Data:
== Segment start ==
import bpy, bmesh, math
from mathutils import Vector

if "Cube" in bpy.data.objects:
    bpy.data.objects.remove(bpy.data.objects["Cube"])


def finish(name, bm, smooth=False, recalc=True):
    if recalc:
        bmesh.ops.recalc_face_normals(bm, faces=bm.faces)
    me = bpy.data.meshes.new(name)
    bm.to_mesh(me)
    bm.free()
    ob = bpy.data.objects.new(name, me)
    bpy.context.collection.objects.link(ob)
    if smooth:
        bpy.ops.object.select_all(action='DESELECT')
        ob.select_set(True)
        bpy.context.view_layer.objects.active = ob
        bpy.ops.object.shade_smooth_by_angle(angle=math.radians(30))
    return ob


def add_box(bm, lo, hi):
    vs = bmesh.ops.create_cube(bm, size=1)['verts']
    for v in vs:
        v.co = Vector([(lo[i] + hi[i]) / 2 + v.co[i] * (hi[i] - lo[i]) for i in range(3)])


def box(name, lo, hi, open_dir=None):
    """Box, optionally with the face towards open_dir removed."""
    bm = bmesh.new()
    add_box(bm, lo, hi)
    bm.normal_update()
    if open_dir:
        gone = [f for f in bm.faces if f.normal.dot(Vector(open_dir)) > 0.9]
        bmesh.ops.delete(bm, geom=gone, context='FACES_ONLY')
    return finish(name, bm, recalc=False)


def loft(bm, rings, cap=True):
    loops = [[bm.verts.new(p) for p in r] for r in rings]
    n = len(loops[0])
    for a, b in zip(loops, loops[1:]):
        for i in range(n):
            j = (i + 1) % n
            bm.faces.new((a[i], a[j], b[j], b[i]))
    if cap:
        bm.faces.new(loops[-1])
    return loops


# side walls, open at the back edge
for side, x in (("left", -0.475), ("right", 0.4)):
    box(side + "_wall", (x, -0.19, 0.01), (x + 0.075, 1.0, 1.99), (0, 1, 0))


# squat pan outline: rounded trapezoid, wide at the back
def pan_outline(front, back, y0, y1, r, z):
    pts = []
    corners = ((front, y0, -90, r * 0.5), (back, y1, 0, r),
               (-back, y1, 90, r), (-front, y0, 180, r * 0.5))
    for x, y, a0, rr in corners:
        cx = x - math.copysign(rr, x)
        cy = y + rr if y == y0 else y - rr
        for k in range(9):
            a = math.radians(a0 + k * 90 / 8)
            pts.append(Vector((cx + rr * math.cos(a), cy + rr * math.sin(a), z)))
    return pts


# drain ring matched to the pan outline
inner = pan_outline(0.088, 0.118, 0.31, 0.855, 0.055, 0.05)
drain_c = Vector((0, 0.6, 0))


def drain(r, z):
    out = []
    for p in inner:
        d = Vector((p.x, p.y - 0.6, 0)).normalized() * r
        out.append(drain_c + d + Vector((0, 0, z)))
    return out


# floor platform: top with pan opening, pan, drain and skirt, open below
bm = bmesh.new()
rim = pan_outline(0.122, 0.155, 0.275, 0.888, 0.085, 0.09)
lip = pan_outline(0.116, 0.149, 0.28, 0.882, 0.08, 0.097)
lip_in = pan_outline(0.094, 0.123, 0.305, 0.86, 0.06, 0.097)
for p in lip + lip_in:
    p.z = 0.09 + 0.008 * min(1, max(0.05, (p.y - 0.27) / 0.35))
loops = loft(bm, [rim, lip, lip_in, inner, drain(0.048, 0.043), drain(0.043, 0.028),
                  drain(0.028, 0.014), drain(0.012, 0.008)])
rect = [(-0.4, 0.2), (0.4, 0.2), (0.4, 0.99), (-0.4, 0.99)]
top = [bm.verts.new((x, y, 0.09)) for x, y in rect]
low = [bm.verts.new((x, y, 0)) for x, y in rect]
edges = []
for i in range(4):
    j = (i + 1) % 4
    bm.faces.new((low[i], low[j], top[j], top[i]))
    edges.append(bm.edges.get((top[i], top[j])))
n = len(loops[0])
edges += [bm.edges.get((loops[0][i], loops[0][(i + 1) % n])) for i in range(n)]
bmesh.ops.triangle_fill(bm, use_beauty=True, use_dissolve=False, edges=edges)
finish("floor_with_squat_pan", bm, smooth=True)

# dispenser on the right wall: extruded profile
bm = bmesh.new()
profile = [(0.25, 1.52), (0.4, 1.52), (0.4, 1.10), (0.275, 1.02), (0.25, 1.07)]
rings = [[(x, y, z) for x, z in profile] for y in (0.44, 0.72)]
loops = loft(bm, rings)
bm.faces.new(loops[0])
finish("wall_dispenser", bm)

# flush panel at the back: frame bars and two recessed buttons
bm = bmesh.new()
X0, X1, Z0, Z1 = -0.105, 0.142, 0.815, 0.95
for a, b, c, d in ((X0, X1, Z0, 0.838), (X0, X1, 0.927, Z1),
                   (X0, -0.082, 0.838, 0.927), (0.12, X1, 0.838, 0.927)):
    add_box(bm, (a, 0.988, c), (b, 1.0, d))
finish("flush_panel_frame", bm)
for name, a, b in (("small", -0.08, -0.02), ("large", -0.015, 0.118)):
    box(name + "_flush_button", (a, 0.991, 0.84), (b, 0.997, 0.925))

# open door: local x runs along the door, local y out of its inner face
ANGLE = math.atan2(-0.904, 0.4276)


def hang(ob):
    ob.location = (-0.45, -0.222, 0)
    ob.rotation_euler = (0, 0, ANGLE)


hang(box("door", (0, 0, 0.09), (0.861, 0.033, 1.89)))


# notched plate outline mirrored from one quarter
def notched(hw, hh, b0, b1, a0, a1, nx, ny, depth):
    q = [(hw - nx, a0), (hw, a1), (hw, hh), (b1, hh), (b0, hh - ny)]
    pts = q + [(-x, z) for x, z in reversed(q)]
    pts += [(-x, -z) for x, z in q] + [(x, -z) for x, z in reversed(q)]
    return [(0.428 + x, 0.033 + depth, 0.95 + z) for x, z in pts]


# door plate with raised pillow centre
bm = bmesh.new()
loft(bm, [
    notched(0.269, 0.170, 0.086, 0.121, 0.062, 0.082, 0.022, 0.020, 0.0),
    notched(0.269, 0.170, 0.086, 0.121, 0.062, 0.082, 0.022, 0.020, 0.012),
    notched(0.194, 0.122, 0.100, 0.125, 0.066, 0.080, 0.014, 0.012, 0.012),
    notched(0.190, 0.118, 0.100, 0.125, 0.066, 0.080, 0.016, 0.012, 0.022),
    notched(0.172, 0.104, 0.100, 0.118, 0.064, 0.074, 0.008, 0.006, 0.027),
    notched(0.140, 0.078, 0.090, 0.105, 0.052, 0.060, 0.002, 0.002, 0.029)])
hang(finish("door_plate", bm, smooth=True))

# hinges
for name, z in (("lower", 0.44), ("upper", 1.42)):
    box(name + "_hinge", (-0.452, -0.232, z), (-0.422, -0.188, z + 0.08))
== Segment end ==
== Segment start ==
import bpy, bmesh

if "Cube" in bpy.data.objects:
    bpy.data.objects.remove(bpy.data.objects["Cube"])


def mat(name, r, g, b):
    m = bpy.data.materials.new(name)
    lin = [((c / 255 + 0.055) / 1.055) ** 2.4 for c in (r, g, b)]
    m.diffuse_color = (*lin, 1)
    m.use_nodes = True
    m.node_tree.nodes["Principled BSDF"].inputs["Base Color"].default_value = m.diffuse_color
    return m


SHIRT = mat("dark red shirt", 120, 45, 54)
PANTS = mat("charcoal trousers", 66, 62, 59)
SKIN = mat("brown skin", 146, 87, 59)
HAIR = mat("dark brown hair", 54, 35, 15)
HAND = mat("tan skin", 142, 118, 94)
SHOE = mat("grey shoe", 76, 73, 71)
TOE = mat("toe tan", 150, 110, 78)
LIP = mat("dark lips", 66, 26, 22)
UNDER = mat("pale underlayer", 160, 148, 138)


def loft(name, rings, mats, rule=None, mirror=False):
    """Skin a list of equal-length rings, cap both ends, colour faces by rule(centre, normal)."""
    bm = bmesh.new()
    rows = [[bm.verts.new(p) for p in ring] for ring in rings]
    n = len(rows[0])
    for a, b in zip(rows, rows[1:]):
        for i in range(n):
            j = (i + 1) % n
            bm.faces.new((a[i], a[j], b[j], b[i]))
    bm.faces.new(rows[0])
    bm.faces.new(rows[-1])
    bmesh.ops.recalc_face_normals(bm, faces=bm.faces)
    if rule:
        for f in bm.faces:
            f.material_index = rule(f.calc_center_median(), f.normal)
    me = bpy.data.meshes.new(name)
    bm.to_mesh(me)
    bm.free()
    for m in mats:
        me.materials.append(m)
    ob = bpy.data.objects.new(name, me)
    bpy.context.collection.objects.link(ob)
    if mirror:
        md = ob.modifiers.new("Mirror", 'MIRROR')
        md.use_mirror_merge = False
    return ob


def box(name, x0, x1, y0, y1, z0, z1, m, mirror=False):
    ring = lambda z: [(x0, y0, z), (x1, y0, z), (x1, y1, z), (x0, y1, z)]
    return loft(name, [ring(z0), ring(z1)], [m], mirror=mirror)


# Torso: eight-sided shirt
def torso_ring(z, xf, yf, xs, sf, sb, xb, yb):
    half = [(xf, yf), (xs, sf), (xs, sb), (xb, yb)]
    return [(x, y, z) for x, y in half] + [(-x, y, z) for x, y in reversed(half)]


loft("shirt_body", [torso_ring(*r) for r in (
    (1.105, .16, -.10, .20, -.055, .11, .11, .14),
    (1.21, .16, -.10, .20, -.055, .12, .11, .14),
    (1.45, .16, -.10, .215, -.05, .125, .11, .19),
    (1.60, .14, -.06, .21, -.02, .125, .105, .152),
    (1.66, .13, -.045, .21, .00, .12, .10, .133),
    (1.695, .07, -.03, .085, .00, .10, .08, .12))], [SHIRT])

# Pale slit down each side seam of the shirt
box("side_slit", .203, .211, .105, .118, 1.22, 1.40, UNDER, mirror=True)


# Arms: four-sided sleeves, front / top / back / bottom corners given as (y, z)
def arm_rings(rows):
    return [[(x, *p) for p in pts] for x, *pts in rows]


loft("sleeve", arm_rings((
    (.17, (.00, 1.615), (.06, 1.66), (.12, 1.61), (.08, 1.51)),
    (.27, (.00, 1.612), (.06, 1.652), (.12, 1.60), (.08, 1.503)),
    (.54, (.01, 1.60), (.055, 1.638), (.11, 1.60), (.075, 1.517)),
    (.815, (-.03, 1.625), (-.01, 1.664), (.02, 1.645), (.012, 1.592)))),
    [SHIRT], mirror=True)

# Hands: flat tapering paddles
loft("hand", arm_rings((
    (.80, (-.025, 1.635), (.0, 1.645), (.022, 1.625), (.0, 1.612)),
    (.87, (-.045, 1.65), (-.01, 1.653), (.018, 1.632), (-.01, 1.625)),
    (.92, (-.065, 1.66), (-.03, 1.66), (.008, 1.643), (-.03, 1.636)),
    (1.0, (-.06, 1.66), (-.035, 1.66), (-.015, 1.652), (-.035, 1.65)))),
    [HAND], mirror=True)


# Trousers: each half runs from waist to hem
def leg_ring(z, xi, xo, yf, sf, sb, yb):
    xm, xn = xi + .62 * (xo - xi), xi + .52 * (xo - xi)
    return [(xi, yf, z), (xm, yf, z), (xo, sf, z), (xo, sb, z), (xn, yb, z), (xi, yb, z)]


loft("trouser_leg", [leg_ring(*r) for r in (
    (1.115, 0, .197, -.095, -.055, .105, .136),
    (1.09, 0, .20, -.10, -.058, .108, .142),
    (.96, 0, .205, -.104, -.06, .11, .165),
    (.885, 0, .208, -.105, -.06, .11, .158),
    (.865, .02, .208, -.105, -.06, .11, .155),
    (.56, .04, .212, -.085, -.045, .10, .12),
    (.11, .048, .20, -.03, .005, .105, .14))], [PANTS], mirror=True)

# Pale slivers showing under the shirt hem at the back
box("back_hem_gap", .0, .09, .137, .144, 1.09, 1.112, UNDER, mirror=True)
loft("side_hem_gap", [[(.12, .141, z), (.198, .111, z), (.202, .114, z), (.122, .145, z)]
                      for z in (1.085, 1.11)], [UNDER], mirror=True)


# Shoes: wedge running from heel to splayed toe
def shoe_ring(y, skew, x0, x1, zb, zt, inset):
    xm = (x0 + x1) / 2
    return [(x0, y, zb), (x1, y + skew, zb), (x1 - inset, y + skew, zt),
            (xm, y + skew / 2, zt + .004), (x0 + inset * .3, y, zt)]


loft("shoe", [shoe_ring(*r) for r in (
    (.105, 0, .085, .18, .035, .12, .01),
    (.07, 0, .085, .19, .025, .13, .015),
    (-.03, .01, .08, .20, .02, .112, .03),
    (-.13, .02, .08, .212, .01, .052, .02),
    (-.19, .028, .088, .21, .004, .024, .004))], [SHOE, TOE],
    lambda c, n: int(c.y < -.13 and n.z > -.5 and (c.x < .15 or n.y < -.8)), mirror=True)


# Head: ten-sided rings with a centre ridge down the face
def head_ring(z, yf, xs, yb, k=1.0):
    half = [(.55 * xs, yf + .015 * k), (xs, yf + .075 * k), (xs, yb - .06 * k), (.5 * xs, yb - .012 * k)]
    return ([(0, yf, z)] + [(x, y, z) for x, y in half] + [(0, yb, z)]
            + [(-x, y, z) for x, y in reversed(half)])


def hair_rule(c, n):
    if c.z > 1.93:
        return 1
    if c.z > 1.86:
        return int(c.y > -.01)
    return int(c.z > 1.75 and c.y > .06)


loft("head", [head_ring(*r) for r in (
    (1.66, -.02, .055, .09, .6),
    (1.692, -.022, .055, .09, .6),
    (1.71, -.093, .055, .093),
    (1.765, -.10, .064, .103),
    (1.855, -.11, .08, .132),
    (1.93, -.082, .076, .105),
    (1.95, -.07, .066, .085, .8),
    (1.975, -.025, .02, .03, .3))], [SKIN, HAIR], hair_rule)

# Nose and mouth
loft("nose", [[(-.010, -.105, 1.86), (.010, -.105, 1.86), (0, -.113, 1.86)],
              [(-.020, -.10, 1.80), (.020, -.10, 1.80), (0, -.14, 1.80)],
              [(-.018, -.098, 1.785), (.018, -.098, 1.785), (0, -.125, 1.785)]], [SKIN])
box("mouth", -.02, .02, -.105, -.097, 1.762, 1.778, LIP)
== Segment end ==
Exercise: Return every line of the records in which the word "rows" is found.

Output below:
    rows = [[bm.verts.new(p) for p in ring] for ring in rings]
    n = len(rows[0])
    for a, b in zip(rows, rows[1:]):
    bm.faces.new(rows[0])
    bm.faces.new(rows[-1])
def arm_rings(rows):
    return [[(x, *p) for p in pts] for x, *pts in rows]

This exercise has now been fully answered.